*What is required*
All entries should be output exactly as they stand.

*** Materials provided ***

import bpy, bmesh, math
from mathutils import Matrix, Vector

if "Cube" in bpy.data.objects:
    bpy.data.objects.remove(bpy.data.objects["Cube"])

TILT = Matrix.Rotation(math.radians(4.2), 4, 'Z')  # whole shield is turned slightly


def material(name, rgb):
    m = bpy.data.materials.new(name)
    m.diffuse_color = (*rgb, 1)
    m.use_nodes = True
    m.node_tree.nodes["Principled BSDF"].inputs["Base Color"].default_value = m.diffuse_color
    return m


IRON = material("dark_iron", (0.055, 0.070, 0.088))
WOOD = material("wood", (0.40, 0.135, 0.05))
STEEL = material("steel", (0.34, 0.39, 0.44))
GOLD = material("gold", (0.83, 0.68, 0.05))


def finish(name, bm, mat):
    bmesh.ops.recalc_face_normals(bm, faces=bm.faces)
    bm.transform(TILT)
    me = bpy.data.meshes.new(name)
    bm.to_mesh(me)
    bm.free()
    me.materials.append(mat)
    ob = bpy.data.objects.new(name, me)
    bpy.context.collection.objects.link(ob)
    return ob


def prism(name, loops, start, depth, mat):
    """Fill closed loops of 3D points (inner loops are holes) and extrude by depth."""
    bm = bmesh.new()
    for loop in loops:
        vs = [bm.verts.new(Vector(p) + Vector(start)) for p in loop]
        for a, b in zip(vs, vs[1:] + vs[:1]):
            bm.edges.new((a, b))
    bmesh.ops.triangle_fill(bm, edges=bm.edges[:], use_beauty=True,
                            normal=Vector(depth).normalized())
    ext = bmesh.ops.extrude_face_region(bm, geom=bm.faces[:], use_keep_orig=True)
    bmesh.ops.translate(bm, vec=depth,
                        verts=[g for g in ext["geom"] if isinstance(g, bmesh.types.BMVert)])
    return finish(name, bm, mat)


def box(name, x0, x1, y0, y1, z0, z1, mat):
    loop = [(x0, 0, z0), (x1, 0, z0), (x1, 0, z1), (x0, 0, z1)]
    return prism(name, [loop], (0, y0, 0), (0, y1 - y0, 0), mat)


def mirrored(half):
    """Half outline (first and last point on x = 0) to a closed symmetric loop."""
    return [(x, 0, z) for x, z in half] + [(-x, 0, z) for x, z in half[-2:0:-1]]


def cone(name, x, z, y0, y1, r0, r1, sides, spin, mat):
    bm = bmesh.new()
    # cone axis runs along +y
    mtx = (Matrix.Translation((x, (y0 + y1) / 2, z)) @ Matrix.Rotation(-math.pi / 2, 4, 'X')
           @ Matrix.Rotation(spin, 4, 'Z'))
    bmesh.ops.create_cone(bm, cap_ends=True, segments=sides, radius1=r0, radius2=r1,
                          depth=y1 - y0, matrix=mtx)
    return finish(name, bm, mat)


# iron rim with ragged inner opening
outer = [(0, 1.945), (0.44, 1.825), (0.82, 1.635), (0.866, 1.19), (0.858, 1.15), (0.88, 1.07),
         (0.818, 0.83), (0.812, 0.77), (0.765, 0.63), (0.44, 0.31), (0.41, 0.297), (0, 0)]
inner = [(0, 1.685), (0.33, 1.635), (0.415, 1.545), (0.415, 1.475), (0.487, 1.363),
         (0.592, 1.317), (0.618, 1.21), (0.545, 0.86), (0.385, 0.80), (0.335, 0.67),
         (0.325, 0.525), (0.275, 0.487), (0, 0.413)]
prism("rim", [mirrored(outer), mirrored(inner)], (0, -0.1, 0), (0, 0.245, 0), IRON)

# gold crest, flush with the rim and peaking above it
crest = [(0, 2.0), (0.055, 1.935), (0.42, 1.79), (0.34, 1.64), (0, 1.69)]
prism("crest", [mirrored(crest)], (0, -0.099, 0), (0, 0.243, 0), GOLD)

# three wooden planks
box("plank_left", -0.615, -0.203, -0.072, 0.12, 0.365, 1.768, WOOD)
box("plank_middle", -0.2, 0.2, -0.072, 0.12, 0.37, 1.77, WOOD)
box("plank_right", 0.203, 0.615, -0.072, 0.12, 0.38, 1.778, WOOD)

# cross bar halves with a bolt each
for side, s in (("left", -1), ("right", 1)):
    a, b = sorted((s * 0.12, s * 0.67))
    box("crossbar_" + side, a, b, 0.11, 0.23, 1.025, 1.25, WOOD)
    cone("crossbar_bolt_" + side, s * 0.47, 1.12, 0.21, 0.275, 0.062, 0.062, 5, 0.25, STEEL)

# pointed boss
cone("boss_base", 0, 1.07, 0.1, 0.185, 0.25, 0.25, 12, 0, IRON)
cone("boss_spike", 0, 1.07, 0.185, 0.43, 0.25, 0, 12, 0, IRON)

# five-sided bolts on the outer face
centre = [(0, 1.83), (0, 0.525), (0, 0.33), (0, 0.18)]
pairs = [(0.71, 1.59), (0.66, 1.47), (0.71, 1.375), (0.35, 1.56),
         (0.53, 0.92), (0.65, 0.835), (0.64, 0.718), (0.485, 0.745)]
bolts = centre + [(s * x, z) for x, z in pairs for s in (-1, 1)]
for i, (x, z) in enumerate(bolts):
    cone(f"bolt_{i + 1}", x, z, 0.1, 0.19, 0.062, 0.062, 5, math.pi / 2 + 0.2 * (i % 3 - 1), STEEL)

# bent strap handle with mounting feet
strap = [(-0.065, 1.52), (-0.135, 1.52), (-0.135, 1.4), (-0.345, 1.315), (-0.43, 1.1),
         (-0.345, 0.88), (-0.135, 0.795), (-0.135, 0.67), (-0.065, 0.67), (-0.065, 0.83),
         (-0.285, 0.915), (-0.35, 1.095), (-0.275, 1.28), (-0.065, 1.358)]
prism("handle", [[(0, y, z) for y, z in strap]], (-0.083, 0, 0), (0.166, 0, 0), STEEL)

***

*Output for this task*
import bpy, bmesh, math
from mathutils import Matrix, Vector

if "Cube" in bpy.data.objects:
    bpy.data.objects.remove(bpy.data.objects["Cube"])

TILT = Matrix.Rotation(math.radians(4.2), 4, 'Z')  # whole shield is turned slightly


def material(name, rgb):
    m = bpy.data.materials.new(name)
    m.diffuse_color = (*rgb, 1)
    m.use_nodes = True
    m.node_tree.nodes["Principled BSDF"].inputs["Base Color"].default_value = m.diffuse_color
    return m


IRON = material("dark_iron", (0.055, 0.070, 0.088))
WOOD = material("wood", (0.40, 0.135, 0.05))
STEEL = material("steel", (0.34, 0.39, 0.44))
GOLD = material("gold", (0.83, 0.68, 0.05))


def finish(name, bm, mat):
    bmesh.ops.recalc_face_normals(bm, faces=bm.faces)
    bm.transform(TILT)
    me = bpy.data.meshes.new(name)
    bm.to_mesh(me)
    bm.free()
    me.materials.append(mat)
    ob = bpy.data.objects.new(name, me)
    bpy.context.collection.objects.link(ob)
    return ob


def prism(name, loops, start, depth, mat):
    """Fill closed loops of 3D points (inner loops are holes) and extrude by depth."""
    bm = bmesh.new()
    for loop in loops:
        vs = [bm.verts.new(Vector(p) + Vector(start)) for p in loop]
        for a, b in zip(vs, vs[1:] + vs[:1]):
            bm.edges.new((a, b))
    bmesh.ops.triangle_fill(bm, edges=bm.edges[:], use_beauty=True,
                            normal=Vector(depth).normalized())
    ext = bmesh.ops.extrude_face_region(bm, geom=bm.faces[:], use_keep_orig=True)
    bmesh.ops.translate(bm, vec=depth,
                        verts=[g for g in ext["geom"] if isinstance(g, bmesh.types.BMVert)])
    return finish(name, bm, mat)


def box(name, x0, x1, y0, y1, z0, z1, mat):
    loop = [(x0, 0, z0), (x1, 0, z0), (x1, 0, z1), (x0, 0, z1)]
    return prism(name, [loop], (0, y0, 0), (0, y1 - y0, 0), mat)


def mirrored(half):
    """Half outline (first and last point on x = 0) to a closed symmetric loop."""
    return [(x, 0, z) for x, z in half] + [(-x, 0, z) for x, z in half[-2:0:-1]]


def cone(name, x, z, y0, y1, r0, r1, sides, spin, mat):
    bm = bmesh.new()
    # cone axis runs along +y
    mtx = (Matrix.Translation((x, (y0 + y1) / 2, z)) @ Matrix.Rotation(-math.pi / 2, 4, 'X')
           @ Matrix.Rotation(spin, 4, 'Z'))
    bmesh.ops.create_cone(bm, cap_ends=True, segments=sides, radius1=r0, radius2=r1,
                          depth=y1 - y0, matrix=mtx)
    return finish(name, bm, mat)


# iron rim with ragged inner opening
outer = [(0, 1.945), (0.44, 1.825), (0.82, 1.635), (0.866, 1.19), (0.858, 1.15), (0.88, 1.07),
         (0.818, 0.83), (0.812, 0.77), (0.765, 0.63), (0.44, 0.31), (0.41, 0.297), (0, 0)]
inner = [(0, 1.685), (0.33, 1.635), (0.415, 1.545), (0.415, 1.475), (0.487, 1.363),
         (0.592, 1.317), (0.618, 1.21), (0.545, 0.86), (0.385, 0.80), (0.335, 0.67),
         (0.325, 0.525), (0.275, 0.487), (0, 0.413)]
prism("rim", [mirrored(outer), mirrored(inner)], (0, -0.1, 0), (0, 0.245, 0), IRON)

# gold crest, flush with the rim and peaking above it
crest = [(0, 2.0), (0.055, 1.935), (0.42, 1.79), (0.34, 1.64), (0, 1.69)]
prism("crest", [mirrored(crest)], (0, -0.099, 0), (0, 0.243, 0), GOLD)

# three wooden planks
box("plank_left", -0.615, -0.203, -0.072, 0.12, 0.365, 1.768, WOOD)
box("plank_middle", -0.2, 0.2, -0.072, 0.12, 0.37, 1.77, WOOD)
box("plank_right", 0.203, 0.615, -0.072, 0.12, 0.38, 1.778, WOOD)

# cross bar halves with a bolt each
for side, s in (("left", -1), ("right", 1)):
    a, b = sorted((s * 0.12, s * 0.67))
    box("crossbar_" + side, a, b, 0.11, 0.23, 1.025, 1.25, WOOD)
    cone("crossbar_bolt_" + side, s * 0.47, 1.12, 0.21, 0.275, 0.062, 0.062, 5, 0.25, STEEL)

# pointed boss
cone("boss_base", 0, 1.07, 0.1, 0.185, 0.25, 0.25, 12, 0, IRON)
cone("boss_spike", 0, 1.07, 0.185, 0.43, 0.25, 0, 12, 0, IRON)

# five-sided bolts on the outer face
centre = [(0, 1.83), (0, 0.525), (0, 0.33), (0, 0.18)]
pairs = [(0.71, 1.59), (0.66, 1.47), (0.71, 1.375), (0.35, 1.56),
         (0.53, 0.92), (0.65, 0.835), (0.64, 0.718), (0.485, 0.745)]
bolts = centre + [(s * x, z) for x, z in pairs for s in (-1, 1)]
for i, (x, z) in enumerate(bolts):
    cone(f"bolt_{i + 1}", x, z, 0.1, 0.19, 0.062, 0.062, 5, math.pi / 2 + 0.2 * (i % 3 - 1), STEEL)

# bent strap handle with mounting feet
strap = [(-0.065, 1.52), (-0.135, 1.52), (-0.135, 1.4), (-0.345, 1.315), (-0.43, 1.1),
         (-0.345, 0.88), (-0.135, 0.795), (-0.135, 0.67), (-0.065, 0.67), (-0.065, 0.83),
         (-0.285, 0.915), (-0.35, 1.095), (-0.275, 1.28), (-0.065, 1.358)]
prism("handle", [[(0, y, z) for y, z in strap]], (-0.083, 0, 0), (0.166, 0, 0), STEEL)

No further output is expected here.